Verdict Will be of interest to Michaels’s fans and those who enjoy redemptive family stories.—Laurie Selwyn, formerly with Grayson Cty. Law Lib., Sherman, TX
Palmieri, Suzanne. The Witch of Little Italy. 9 CDs. library ed. unabridged. 10 hrs. Blackstone Audio. ISBN 9781470842994. $76; 1 MP3-CD. library ed.; Playaway digital; digital download. F
When Eleanor Amore was ten years old, she spent a magical summer in the Bronx, NY, with her aunts, playing hide-and-seek, exploring Far Rockaway beach, and meeting her first love. Unfortunately, she has no memory of that time, the bonds she made, or anything else from before her last day there. Years later, pregnant and desperate, Eleanor is inexplicably drawn back to that Bronx apartment. With the help of her aunts and a rekindled romance, she begins slowly to uncover the memories of that summer and the dark secrets that made her forget. Narrator Cassandra Campbell seamlessly transitions from the youthful voice of Eleanor to the aunts’ elderly tones, giving each woman a distinct and discernible voice. Fans of Sarah Addison Allen will appreciate the incorporation of magical elements throughout the story, such as the Amore aunts’ “sight” and their ability to create powerful herbal concoctions.
Verdict Recommended for all public libraries. [“This is an earnest effort at a sweet family story, but it falls short of its mark. Trite, overreaching, and unbelievable at best,” read the less enthusiastic review of the Griffin: St. Martin’s hc, LJ 12/12.—Ed.]—Elizabeth Hoff, Bulverde Spring Branch Lib., TX
Robison, John Elder. Raising Cubby: A Father and Son’s Adventures with Asperger’s, Trains, Tractors, and High Explosives. 10 CDs. library ed. unabridged. 12½ hrs. Books on Tape. 2013. ISBN 9780307881373. $40; digital download. MEMOIR

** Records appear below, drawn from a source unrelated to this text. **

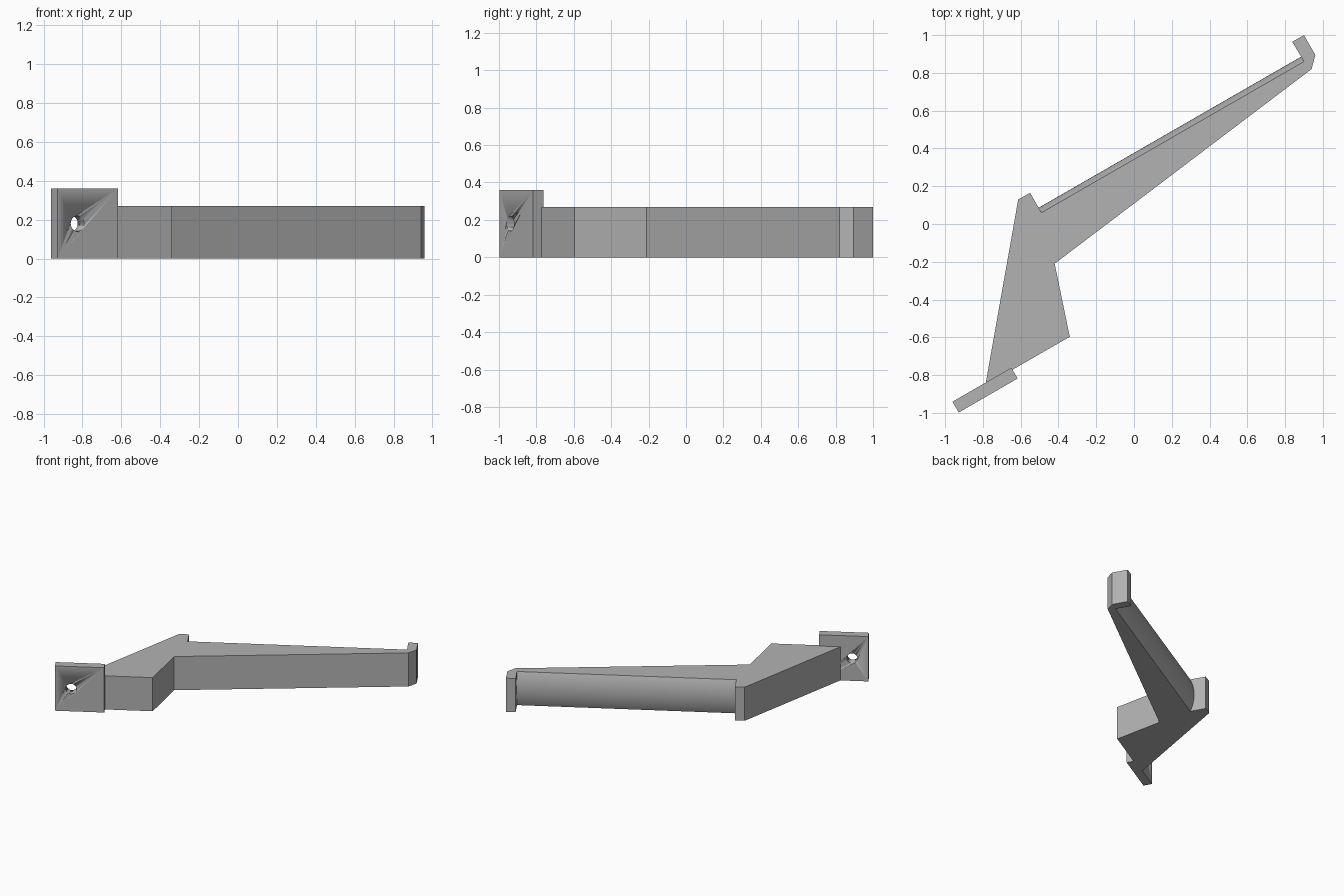
import bpy, bmesh, math
from mathutils import Vector, Matrix

default = bpy.data.objects.get("Cube")
if default:
    bpy.data.objects.remove(default)

# One plain grey for everything
grey = bpy.data.materials.new("plain grey")
grey.use_nodes = True
colour = (0.45, 0.45, 0.45, 1)
grey.diffuse_color = colour
grey.node_tree.nodes["Principled BSDF"].inputs["Base Color"].default_value = colour

ARM_HEIGHT = 0.27
PLATE_SIZE = 0.36
TILT = math.radians(30)
ALONG = Vector((math.cos(TILT), math.sin(TILT), 0))
BACK = Vector((-math.sin(TILT), math.cos(TILT), 0))
UP = Vector((0, 0, 1))


def finish(name, bm):
    bmesh.ops.remove_doubles(bm, verts=bm.verts, dist=0.0005)
    bmesh.ops.recalc_face_normals(bm, faces=bm.faces)
    mesh = bpy.data.meshes.new(name)
    bm.to_mesh(mesh)
    bm.free()
    mesh.materials.append(grey)
    mesh.shade_smooth()
    mesh.set_sharp_from_angle(angle=TILT)
    obj = bpy.data.objects.new(name, mesh)
    bpy.context.collection.objects.link(obj)
    return obj


# Hook arm: extruded outline; the first side is the rounded seat
outline = [Vector((x, y, 0)) for x, y in [
    (0.90, 0.86), (-0.49, 0.06), (-0.55, 0.165), (-0.613, 0.13),
    (-0.787, -0.854), (-0.34, -0.597), (-0.42, -0.21), (0.94, 0.82),
    (0.96, 0.895), (0.90, 1.0), (0.838, 0.965)]]
bm = bmesh.new()
low = [bm.verts.new(p) for p in outline]
high = [bm.verts.new(p + UP * ARM_HEIGHT) for p in outline]
bm.faces.new(low)
bm.faces.new(high)
for i in range(1, len(outline)):
    j = (i + 1) % len(outline)
    bm.faces.new((low[i], low[j], high[j], high[i]))

# Bulging seat between the two lips
STEPS, BULGE = 16, 0.03
half = ARM_HEIGHT / 2
radius = (half ** 2 + BULGE ** 2) / (2 * BULGE)
sweep = math.asin(half / radius)
rows = []
for k in range(STEPS + 1):
    a = sweep * (2 * k / STEPS - 1)
    shift = BACK * (radius * math.cos(a) - radius + BULGE) + UP * (half + radius * math.sin(a))
    rows.append([bm.verts.new(p + shift) for p in outline[:2]])
for r, s in zip(rows, rows[1:]):
    bm.faces.new((r[0], r[1], s[1], s[0]))
finish("hook_arm", bm)

# Mounting plate, turned in line with the arm
THICK = 0.066
corner = Vector((-0.928, -0.998, 0))
turn = Matrix.Rotation(TILT, 4, "Z")
bm = bmesh.new()
centre = corner + ALONG * PLATE_SIZE / 2 + BACK * THICK / 2 + UP * PLATE_SIZE / 2
bmesh.ops.create_cube(bm, size=1, matrix=Matrix.Translation(centre) @ turn
                      @ Matrix.Diagonal((PLATE_SIZE, THICK, PLATE_SIZE, 1)))
plate = finish("mounting_plate", bm)

# Screw hole through the plate
bm = bmesh.new()
spot = corner + ALONG * 0.118 + BACK * THICK / 2 + UP * PLATE_SIZE / 2
bmesh.ops.create_cone(bm, cap_ends=True, segments=32, radius1=0.04, radius2=0.04,
                      depth=0.2, matrix=Matrix.Translation(spot) @ turn
                      @ Matrix.Rotation(math.pi / 2, 4, "X"))
cutter = finish("screw_hole_cutter", bm)
cutter.hide_render = True
cutter.hide_set(True)
cutter.display_type = "WIRE"
hole = plate.modifiers.new("screw_hole", "BOOLEAN")
hole.operation = "DIFFERENCE"
hole.solver = "EXACT"
hole.object = cutter
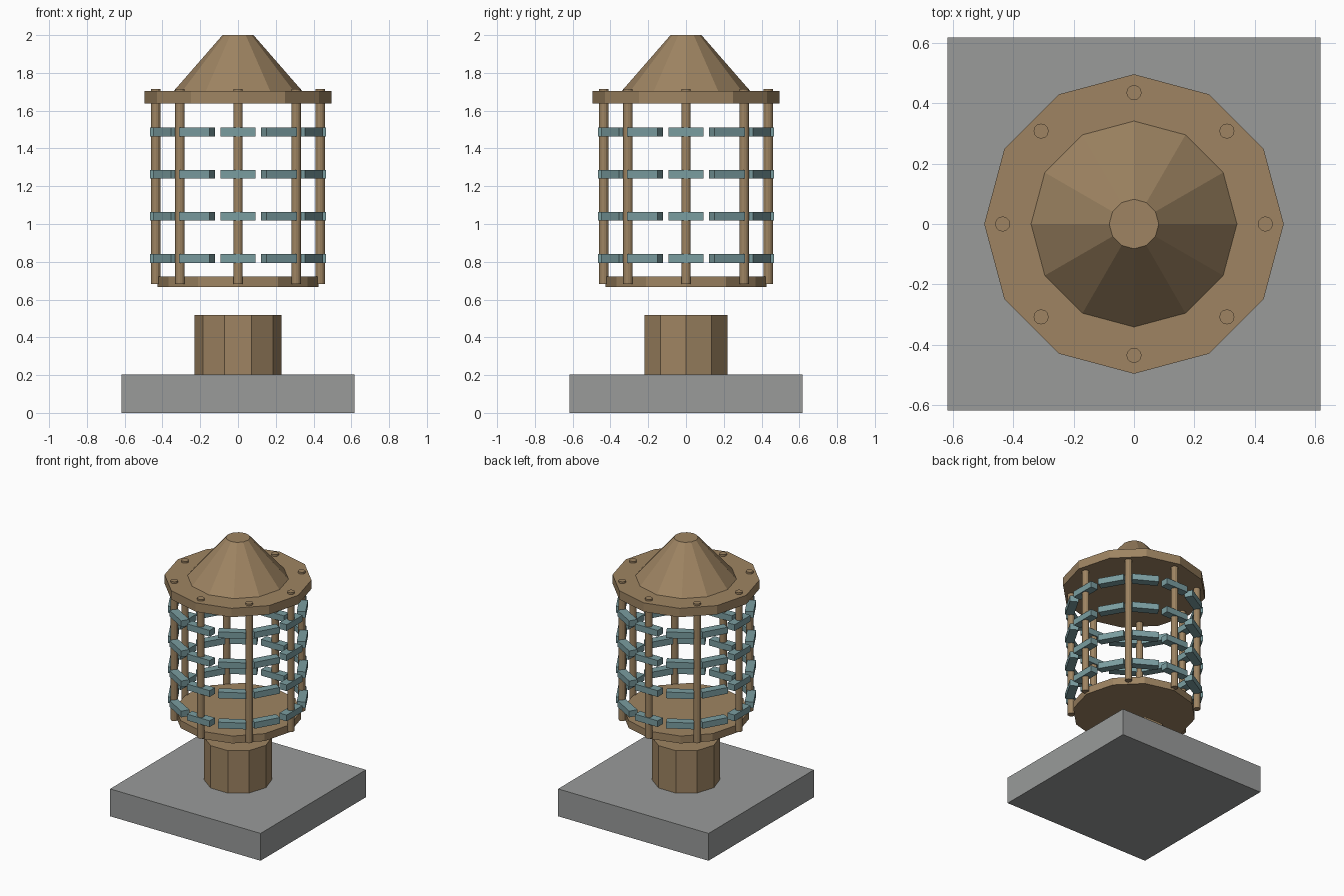
import bpy
import math

if "Cube" in bpy.data.objects:
    bpy.data.objects.remove(bpy.data.objects["Cube"])


def material(name, rgb):
    m = bpy.data.materials.new(name)
    m.diffuse_color = (*rgb, 1.0)
    m.use_nodes = True
    m.node_tree.nodes["Principled BSDF"].inputs["Base Color"].default_value = m.diffuse_color
    return m


BRONZE = material("bronze tan", (0.342, 0.231, 0.122))
STONE = material("stone grey", (0.319, 0.328, 0.323))
TEAL = material("dusty teal", (0.195, 0.337, 0.352))


def finish(name, mat):
    ob = bpy.context.object
    ob.name = name
    ob.data.materials.append(mat)
    return ob


def box(name, size, loc, mat, turn=0.0):
    bpy.ops.mesh.primitive_cube_add(size=1, location=loc, rotation=(0, 0, turn))
    ob = finish(name, mat)
    ob.scale = size
    return ob


def prism(name, sides, r_low, r_high, z_low, z_high, mat, x=0.0, y=0.0, turn=0.0):
    bpy.ops.mesh.primitive_cone_add(
        vertices=sides, radius1=r_low, radius2=r_high, depth=z_high - z_low,
        location=(x, y, (z_low + z_high) / 2), rotation=(0, 0, turn))
    return finish(name, mat)


# Square plinth and ten-sided pedestal (a corner points along x)
box("plinth", (1.236, 1.236, 0.203), (0, 0, 0.1015), STONE)
prism("pedestal", 10, 0.23, 0.23, 0.203, 0.518, BRONZE, turn=math.pi / 2)

# Floating cage floor, roof plate and truncated roof cone
prism("cage_floor", 12, 0.425, 0.425, 0.667, 0.722, BRONZE)
prism("roof_plate", 12, 0.496, 0.496, 1.637, 1.703, BRONZE)
prism("roof_cone", 12, 0.341, 0.082, 1.703, 2.0, BRONZE)

# Eight upright rods that poke through the roof plate
RING = 0.435
for i in range(8):
    a = i * math.tau / 8
    prism(f"rod_{i + 1}", 12, 0.025, 0.025, 0.682, 1.716, BRONZE,
          RING * math.cos(a), RING * math.sin(a))

# Four rings of twelve short slats
for level in range(4):
    z = 0.817 + 0.2235 * level
    for i in range(12):
        a = i * math.tau / 12
        box(f"slat_{level + 1}_{i + 1}", (0.06, 0.187, 0.046),
            (RING * math.cos(a), RING * math.sin(a), z), TEAL, a)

The two most interesting facets of noted memoirist Robison’s (Look Me in the Eye: My Life with Asperger’s) book receive the least attention. The first is that both Robison and his son, Cubby, live with Asperger’s syndrome, a form of autism. The other is that by the time he turned 18, Cubby had a basement chemistry lab so advanced that the local district attorney was moved to press charges (for “possessing explosives with intent to harm people or property”). Much of the parenting material tends toward dull recitations of mundane events. And though naturally defensive about his son’s legal plight, Robison never addresses the elephant in the room: that a boy he best characterizes as “eccentric” creates some fairly powerful homemade explosives.
Verdict The tedious subject matter combined with Robison’s uninflected narration makes for a poor translation to audio. Not recommended.—Douglas C. Lord, Connecticut State Lib., Middletown
Stuart, Andrea. Sugar in the Blood: A Family’s Story of Slavery and Empire. 12 CDs. library ed. unabridged. 15 hrs. Tantor Audio. 2013. ISBN 9781452612669. $44.99; 2 MP3-CDs. library/retail eds.; digital download. MEMOIR
Caribbean-born historian Stuart (The Rose of Martinique) uses her family’s history as a framework to trace the complex history of the sugar trade from the 17th century, when her earliest known maternal relative arrived in Barbados, to the present day. Stuart’s talent for blending storytelling with meticulous research is on full display. Lisa Reneé Pitts’s energetic narration is a joy to listen to and enhances comprehension in some of the denser passages.
Verdict Recommended for nonfiction collections and wherever Mark Kurlansky’s books (Salt; Cod) are popular.—Julie Judkins, Univ. of Michigan, Ann Arbor